**To do**
Whenever a line in this data holds the word "append", report that line in full.

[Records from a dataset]
● ● ●
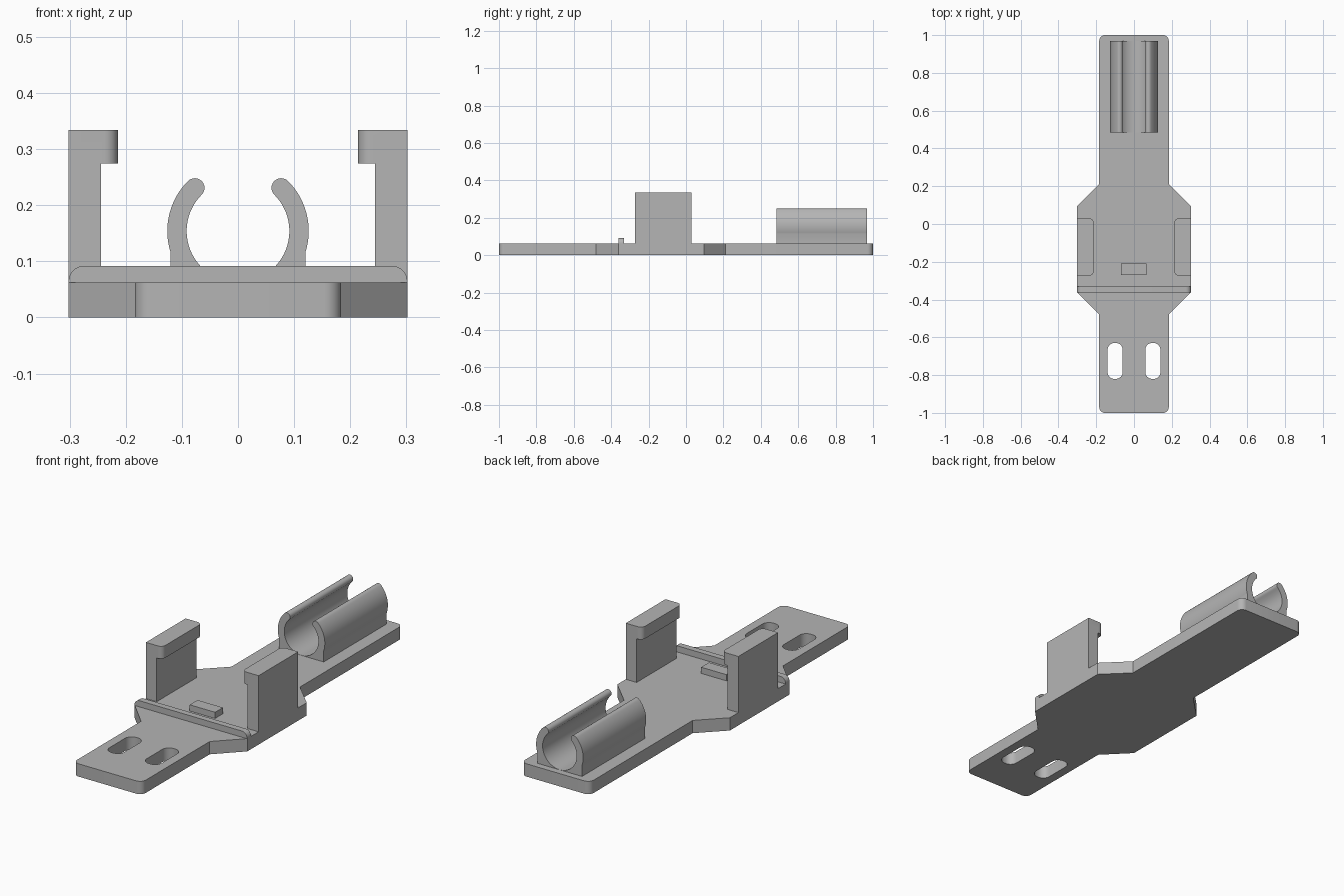
import bpy, bmesh
from math import sin, cos, pi, radians, acos
from mathutils import Vector

cube = bpy.data.objects.get("Cube")
if cube:
    bpy.data.objects.remove(cube, do_unlink=True)

grey = bpy.data.materials.new("matte grey")
grey.use_nodes = True
COLOUR = (0.46, 0.46, 0.46, 1)
grey.diffuse_color = COLOUR
grey.node_tree.nodes["Principled BSDF"].inputs["Base Color"].default_value = COLOUR


def arc(cx, cy, r, start, end, n=24):
    """Points on an arc, angles in degrees."""
    steps = [radians(start + (end - start) * i / n) for i in range(n + 1)]
    return [(cx + r * cos(t), cy + r * sin(t)) for t in steps]


def rounded(corners, n=8):
    """Outline from (x, y, radius); rounded corners are right angles."""
    out = []
    for i, (x, y, r) in enumerate(corners):
        p = Vector((x, y))
        if r == 0:
            out.append((x, y))
            continue
        a = (Vector(corners[i - 1][:2]) - p).normalized()
        b = (Vector(corners[(i + 1) % len(corners)][:2]) - p).normalized()
        c = p + r * (a + b)
        for k in range(n + 1):
            t = pi / 2 * k / n
            out.append(tuple(c - r * (b * cos(t) + a * sin(t))))
    return out


def rect(x0, x1, y0, y1, r=0):
    return rounded([(x0, y0, r), (x1, y0, r), (x1, y1, r), (x0, y1, r)])


def prism(name, outline, lo, hi, axis="z"):
    """Extrude an outline along z, or an xz outline along y."""
    def place(u, v, w):
        return (u, v, w) if axis == "z" else (u, w, v)
    bm = bmesh.new()
    rings = [[bm.verts.new(place(u, v, w)) for u, v in outline] for w in (lo, hi)]
    for ring in rings:
        bm.faces.new(ring)
    n = len(outline)
    for i in range(n):
        j = (i + 1) % n
        bm.faces.new((rings[0][i], rings[0][j], rings[1][j], rings[1][i]))
    bmesh.ops.recalc_face_normals(bm, faces=bm.faces[:])
    mesh = bpy.data.meshes.new(name)
    bm.to_mesh(mesh)
    bm.free()
    mesh.materials.append(grey)
    ob = bpy.data.objects.new(name, mesh)
    bpy.context.collection.objects.link(ob)
    return ob


def select(ob):
    bpy.ops.object.select_all(action="DESELECT")
    ob.select_set(True)
    bpy.context.view_layer.objects.active = ob


def combine(ob, tool, operation):
    """Apply a boolean and discard the tool."""
    mod = ob.modifiers.new("combine", "BOOLEAN")
    mod.operation, mod.object, mod.solver = operation, tool, "EXACT"
    select(ob)
    bpy.ops.object.modifier_apply(modifier=mod.name)
    bpy.data.objects.remove(tool, do_unlink=True)


TOP = 0.062      # upper face of the base plate
NARROW, WIDE = 0.184, 0.302

# Base plate with a wide middle and rounded ends
half = [(NARROW, -1, 0.03), (NARROW, -0.48, 0), (WIDE, -0.36, 0),
        (WIDE, 0.095, 0), (NARROW, 0.212, 0), (NARROW, 1, 0.03)]
corners = half + [(-x, y, r) for x, y, r in reversed(half)]
plate = prism("base_plate", rounded(corners), 0, TOP)

# Strap slots
for side in (-1, 1):
    x = side * 0.1
    slot = prism("slot_cutter", rect(x - 0.04, x + 0.04, -0.82, -0.63, 0.036), -0.1, 0.2)
    combine(plate, slot, "DIFFERENCE")
parts = [plate]

# Cross rib with rounded upper corners, and the small stop block
rib = rounded([(-WIDE, TOP, 0), (WIDE, TOP, 0), (WIDE, 0.092, 0.028), (-WIDE, 0.092, 0.028)])
parts.append(prism("cross_rib", rib, -0.362, -0.332, "y"))
parts.append(prism("stop_block", rect(-0.07, 0.066, -0.27, -0.21), TOP, 0.092))

# Side posts with inward hooks
for name, s in (("left", 1), ("right", -1)):
    post = prism(name + "_post", rect(*sorted((s * 0.244, s * WIDE)), -0.274, 0.03), TOP, 0.3)
    hook = prism("hook", rounded([(s * WIDE, -0.274, 0), (s * WIDE, 0.03, 0),
                                  (s * 0.214, 0.03, 0.024), (s * 0.214, -0.274, 0.024)]),
                 0.274, 0.334)
    combine(post, hook, "UNION")
    parts.append(post)

# Open tube clip: straight foot, outer arc, round tip, inner arc
CZ, OUTER, INNER, FOOT = 0.154, 0.126, 0.0915, 0.12
mid, tip = (OUTER + INNER) / 2, (OUTER - INNER) / 2
low = -acos(FOOT / OUTER) * 180 / pi
k = mid * cos(pi / 4)
right = ([(FOOT, TOP)] + arc(0, CZ, OUTER, low, 45)
         + arc(k, CZ + k, tip, 45, 225, 12)[1:-1]
         + arc(0, CZ, INNER, 45, -90, 36))
left = [(-x, z) for x, z in reversed(right[:-1])]
parts.append(prism("tube_clip", right + left, 0.485, 0.968, "y"))

for ob in parts:
    select(ob)
    bpy.ops.object.shade_smooth_by_angle(angle=radians(30))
● ● ●
**Solution for this task**
            out.append((x, y))
            out.append(tuple(c - r * (b * cos(t) + a * sin(t))))
    mesh.materials.append(grey)
parts.append(prism("cross_rib", rib, -0.362, -0.332, "y"))
parts.append(prism("stop_block", rect(-0.07, 0.066, -0.27, -0.21), TOP, 0.092))
    parts.append(post)
parts.append(prism("tube_clip", right + left, 0.485, 0.968, "y"))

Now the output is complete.